Wreck and Nature diving in Norway
We are delighted to offer this diving trip to Norway in co-operation with Ben Thomas and Portland Oceaneering. Narvik and Lofoten offer some of the best wreck diving available in Norway, together with some of the most picturesque scenery in the country.
Between the dives you will get the opportunity to experience some of the local culture and cuisine. We have also been invited to Lofoten Aquarium where a special speech about Killer Whales will be held.
In Narvik we will be accommodated onboard the purpose built diving boat MS Galten, whilst for the second half of the trip we will stay in traditional fishermen huts, similar to those the locals in Lofoten have used for hundreds of years.
Weserübung - The Invasion of Norway in 1940
The all year ice free harbour in Narvik has been the main shipping route for Swedish iron-ore since the early 1900's.
Prior to WW2, more than 40% of Germany's total import of iron-ore came from Narvik, and the city became strategically important to keep the German war industry going.
In March 1940 Hitler signed the directive to carrying out operation Weserübung, leading to the attack on Norway 9th April 1940 and one of the biggest naval battles during WW2. Half the German fleet of destroyers were sunk, together with severe losses of larger battle ships, support vessels, submarines and airplanes on both the German and the Allied side (led by the Royal Navy).

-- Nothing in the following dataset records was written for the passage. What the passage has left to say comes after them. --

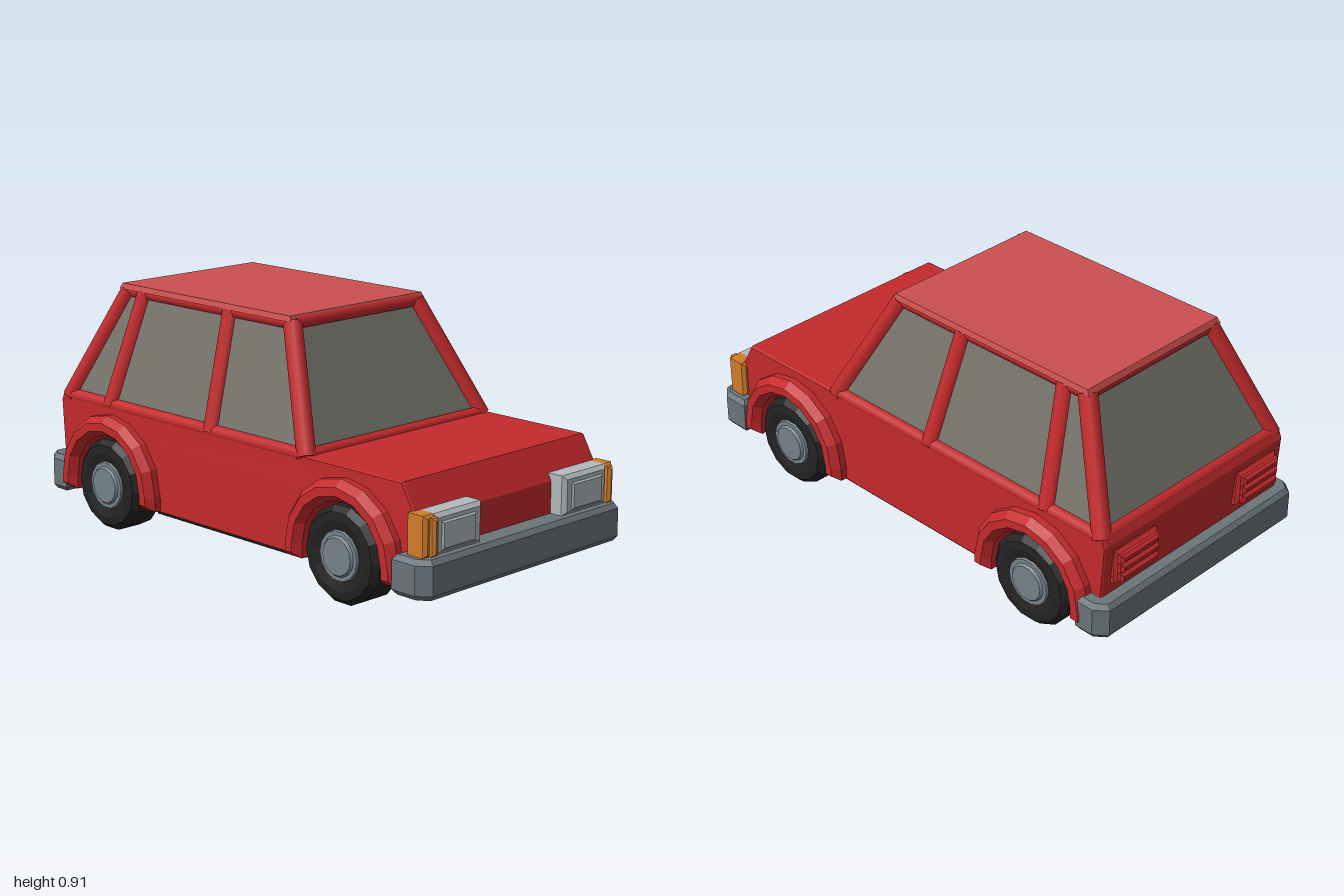
import * as THREE from 'three';

const mat = (name, color, side = THREE.FrontSide) => {
  const m = new THREE.MeshStandardMaterial({ color, side });
  m.name = name;
  return m;
};

export function createModel() {
  const car = new THREE.Group();
  car.name = 'car';
  const red = mat('body red', 0xc42a2c), roofRed = mat('roof red', 0xcc5050);
  const glass = mat('glass', 0x74726a), rubber = mat('tyre black', 0x222222);
  const under = mat('underside black', 0x191919), steel = mat('bumper grey', 0x6a747a);
  const hubGrey = mat('hub grey', 0x74828a), lamp = mat('headlight silver', 0xb4b9bc);
  const amber = mat('indicator amber', 0xd07c2c);

  const add = (name, geo, material, parent = car) => {
    const m = new THREE.Mesh(geo, material);
    m.name = name;
    parent.add(m);
    return m;
  };

  // Box from min/max limits
  const box = (x0, x1, y0, y1, z0, z1) =>
    new THREE.BoxGeometry(x1 - x0, y1 - y0, z1 - z0)
      .translate((x0 + x1) / 2, (y0 + y1) / 2, (z0 + z1) / 2);

  // Tapered box: [halfWidth, y, zFront, zRear] at bottom and top
  const taper = (lo, hi) => {
    const g = new THREE.BoxGeometry(2, 2, 2), p = g.attributes.position;
    for (let i = 0; i < p.count; i++) {
      const [w, y, zf, zr] = p.getY(i) > 0 ? hi : lo;
      p.setXYZ(i, p.getX(i) * w, y, p.getZ(i) > 0 ? zf : zr);
    }
    g.computeVertexNormals();
    return g;
  };

  // Box with bevelled front edges, facing dir along z
  const bevelBox = (x0, x1, y0, y1, z0, z1, dir, b) => {
    const s = new THREE.Shape([[x0 + b, y0 + b], [x1 - b, y0 + b], [x1 - b, y1 - b], [x0 + b, y1 - b]]
      .map(([x, y]) => new THREE.Vector2(x * dir, y)));
    const g = new THREE.ExtrudeGeometry(s, {
      depth: z1 - z0 - 2 * b, bevelSize: b, bevelThickness: b, bevelSegments: 1,
    }).translate(0, 0, z0 + b);
    return dir < 0 ? g.rotateY(Math.PI) : g;
  };

  // Six-sided bar between two points
  const bar = (name, a, b, r = 0.03) => {
    const A = new THREE.Vector3(...a), B = new THREE.Vector3(...b);
    const m = add(name, new THREE.CylinderGeometry(r, r, A.distanceTo(B), 8), red);
    m.position.copy(A).add(B).multiplyScalar(0.5);
    m.quaternion.setFromUnitVectors(new THREE.Vector3(0, 1, 0), B.sub(A).normalize());
  };

  const axles = [0.59, -0.645], wheelY = 0.176;

  // Lower body: side outline with wheel openings
  const outline = [[-0.93, 0.12], [-0.95, 0.45], [-0.94, 0.475], [0.84, 0.472],
    [0.905, 0.36], [0.905, 0.12]].map(p => new THREE.Vector2(...p));
  for (const z of axles) {
    for (let i = 0; i <= 10; i++) {
      const a = Math.PI * i / 10;
      if (i === 0) outline.push(new THREE.Vector2(z + 0.205, 0.12));
      outline.push(new THREE.Vector2(z + 0.205 * Math.cos(a), wheelY + 0.205 * Math.sin(a)));
      if (i === 10) outline.push(new THREE.Vector2(z - 0.205, 0.12));
    }
  }
  add('lowerBody', new THREE.ExtrudeGeometry(new THREE.Shape(outline),
    { depth: 0.92, bevelSize: 0.004, bevelThickness: 0.008, bevelSegments: 1 })
    .rotateY(-Math.PI / 2).translate(0.46, 0, 0), red);

  // Underside
  add('wheelWellCore', box(-0.345, 0.345, 0.105, 0.43, -0.86, 0.83), under);
  add('floor', box(-0.455, 0.455, 0.105, 0.125, -0.41, 0.36), under);
  add('chassisPlate', box(-0.265, 0.265, 0.075, 0.105, -0.86, 0.83), under);
  add('chassisSkid', box(-0.25, 0.25, 0.066, 0.076, -0.84, 0.81), under);

  // Cabin glass and roof
  add('windows', taper([0.452, 0.47, 0.378, -0.927], [0.315, 0.895, 0.163, -0.718]), glass);
  add('roof', taper([0.338, 0.892, 0.185, -0.748], [0.332, 0.913, 0.175, -0.738]), roofRed);

  // Cabin frame
  const low = 0.485, high = 0.885, wl = 0.447, wh = 0.31;
  const ends = [['front', 0.375, 0.165], ['rear', -0.92, -0.72]];
  for (const [n, zl, zh] of ends) {
    bar(n + 'WindowSill', [-wl, low - 0.012, zl], [wl, low - 0.012, zl], 0.025);
    bar(n + 'RoofRail', [-wh, high, zh], [wh, high, zh], 0.026);
  }
  for (const s of [1, -1]) {
    const n = s > 0 ? 'left' : 'right';
    for (const [p, zl, zh] of [...ends, ['middle', -0.11, -0.15], ['rearDoor', -0.675, -0.625]])
      bar(`${n}${p}Pillar`, [s * wl, low - 0.02, zl], [s * wh, high, zh], 0.034);
    bar(n + 'WindowSill', [s * wl, low - 0.012, 0.375], [s * wl, low - 0.012, -0.92], 0.025);
    bar(n + 'RoofRail', [s * wh, high, 0.165], [s * wh, high, -0.72], 0.026);
  }

  // Wheels and arches
  const tyre = [[0.09, 0.065], [0.125, 0.075], [0.155, 0.072], [0.175, 0.05],
    [0.175, -0.05], [0.155, -0.072], [0, -0.072]].map(p => new THREE.Vector2(...p)).reverse();
  const archShape = new THREE.Shape();
  for (const [r, flip] of [[0.243, false], [0.212, true]]) {
    const pts = [[r, -0.03]];
    for (let i = 0; i <= 8; i++) pts.push([r * Math.cos(Math.PI * i / 8), r * Math.sin(Math.PI * i / 8)]);
    pts.push([-r, -0.03]);
    if (flip) pts.reverse();
    pts.forEach(([x, y], i) => (i || flip ? archShape.lineTo(x, y) : archShape.moveTo(x, y)));
  }
  for (const s of [1, -1]) for (const z of axles) {
    const wheel = new THREE.Group();
    wheel.name = (s > 0 ? 'left' : 'right') + (z > 0 ? 'Front' : 'Rear') + 'Wheel';
    wheel.position.set(s * 0.435, wheelY, z);
    wheel.rotation.z = -s * Math.PI / 2;
    car.add(wheel);
    const t = new THREE.LatheGeometry(tyre, 14).toNonIndexed();
    t.computeVertexNormals();
    add('tyre', t, rubber, wheel);
    add('rim', new THREE.CylinderGeometry(0.088, 0.096, 0.02, 14), hubGrey, wheel).position.y = 0.064;
    add('hubCap', new THREE.CylinderGeometry(0.066, 0.074, 0.01, 14), hubGrey, wheel).position.y = 0.078;

    const arch = add('wheelArch', new THREE.ExtrudeGeometry(archShape,
      { depth: 0.05, bevelSize: 0.023, bevelThickness: 0.03, bevelSegments: 1 }), red);
    arch.rotation.y = s * Math.PI / 2;
    arch.position.set(s * 0.444, wheelY, z);
  }

  // Bumpers with angled corners
  for (const [n, d, back] of [['front', 1, 0.86], ['rear', -1, 0.89]]) {
    const plan = new THREE.Shape([[-0.505, back], [0.505, back], [0.505, 0.945], [0.475, 0.982],
      [-0.475, 0.982], [-0.505, 0.945]].map(p => new THREE.Vector2(...p)));
    add(n + 'Bumper', new THREE.ExtrudeGeometry(plan,
      { depth: 0.103, bevelSize: 0.014, bevelThickness: 0.018, bevelSegments: 1 })
      .rotateX(Math.PI / 2).translate(0, 0.227, 0).rotateY(d < 0 ? Math.PI : 0), steel);
  }

  // Lamps
  for (const s of [1, -1]) {
    const span = (a, b) => (s > 0 ? [a, b] : [-b, -a]);
    add('headlight', bevelBox(...span(0.212, 0.445), 0.243, 0.388, 0.88, 0.97, 1, 0.014), lamp);
    add('headlightLens', bevelBox(...span(0.25, 0.415), 0.262, 0.36, 0.95, 0.977, 1, 0.006), lamp);
    add('indicator', bevelBox(...span(0.435, 0.487), 0.245, 0.388, 0.875, 0.965, 1, 0.012), amber);
    add('indicatorFront', bevelBox(...span(0.44, 0.466), 0.25, 0.38, 0.93, 0.985, 1, 0.01), amber);
    add('tailLight', bevelBox(...span(0.212, 0.425), 0.288, 0.42, 0.92, 0.968, -1, 0.012), red);
    for (let i = 0; i < 3; i++)
      add('tailLightRib', bevelBox(...span(0.225, 0.415), 0.3 + i * 0.037, 0.334 + i * 0.037,
        0.95, 0.988, -1, 0.01), red);
  }
  return car;
}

Narvik - The wreck diving capital of Norway
The remains of these battles are today popular diving sites amongst wreck loving scuba divers. Several of the wrecks are still in good condition, and all with a diving depth of 10-28 metres. A lot of details and artefacts like boots and ammunition can still be found.
Three of the German destroyers have been moved just outside of Narvik regional airport. Laying side by side, experienced divers with enough air can dive all three of them in just one dive - without the need of decompression stops!
During our stay in Narvik we will aim to dive the following wrecks: Romanby, Straassa, Neuenfels, Martha Hendrik Fisser, Anton Schmitt, Diether von Roeder and Wilhelm Heidkamp
The dive centre - MS Galten
The 24 metre purpose built diving boat will be our floating dive centre during the whole trip. MS Galten can accommodate 14 divers in 4 cabins, and has a large heated indoor changing area. Both Nitrox and Trimix can be provided, and if you get cold after a long day of diving you can relax in the new sauna.
The owner, Henrik Svedin, has run his operation in this area since 1996 with more than 800 logged dives on the wrecks in Narvik.
Diving in Lofoten - Operation Claymore
The coastal currents are constantly pumping fresh ocean water from the Atlantic in between the islands, creating a very special marine life. We will dive walls covered in soft corals, drop-offs, deep crevasses and canyons surrounded by kelp forests.
In Raftsundet you can experience a 1.5 km drift dive, and the whole area is home to numerous species of fish, including anglerfish and catfish.
The rough seas have left a large number of wrecks in the area, but Lofoten was also affected by WW2 and British destroyers sunk several ships during Operation Claymore in March 1941. Mira and Hamburg are the most famous wrecks from this raid.
The largest cod fishing in the World
For more than 1,000 years cod fishing has been an important source of food and income for the population in Lofoten. For centuries, up to 80% of the total Norwegian export was fish products from this area.
In the 1890's over 30,000 fishermen participated in the annual fishing season from January to April. Modern boats and techniques have taken over, but the event still remains the largest cod fishing haul in the World.
Stockfish (dried fish) from Lofoten is exported to a lot of countries, and we will taste some of the traditional Norwegian fish dishes during the trip.
Henningsvaer - The Venice of Lofoten
Although Henningsvaer only has 540 permanent citizens, it is one of the largest fishing villages in Lofoten. The village is situated on a collection of small islands that have maintained the traditional architecture, due to being isolated from the main land until recently.
On our non-diving day we will pay this beautiful place a visit and eat dinner at Henningsvaer Bryggehotell, located at the village pier.
Nyvaagar Rorbuhotell is situated in Storvaagan, an ancient Viking site in the heart of Lofoten which was once an important trading centre.
To bring back the true feeling of the old fishing village, the fishermen huts have been built according to the traditional architecture. These huts, known as Rorbu, will be our accommodation during our stay in Lofoten.
In walking distance are the Lofoten Museum, the Espolin Gallery and the Lofoten Aquarium which will give us a perfect opportunity to learn more about this area.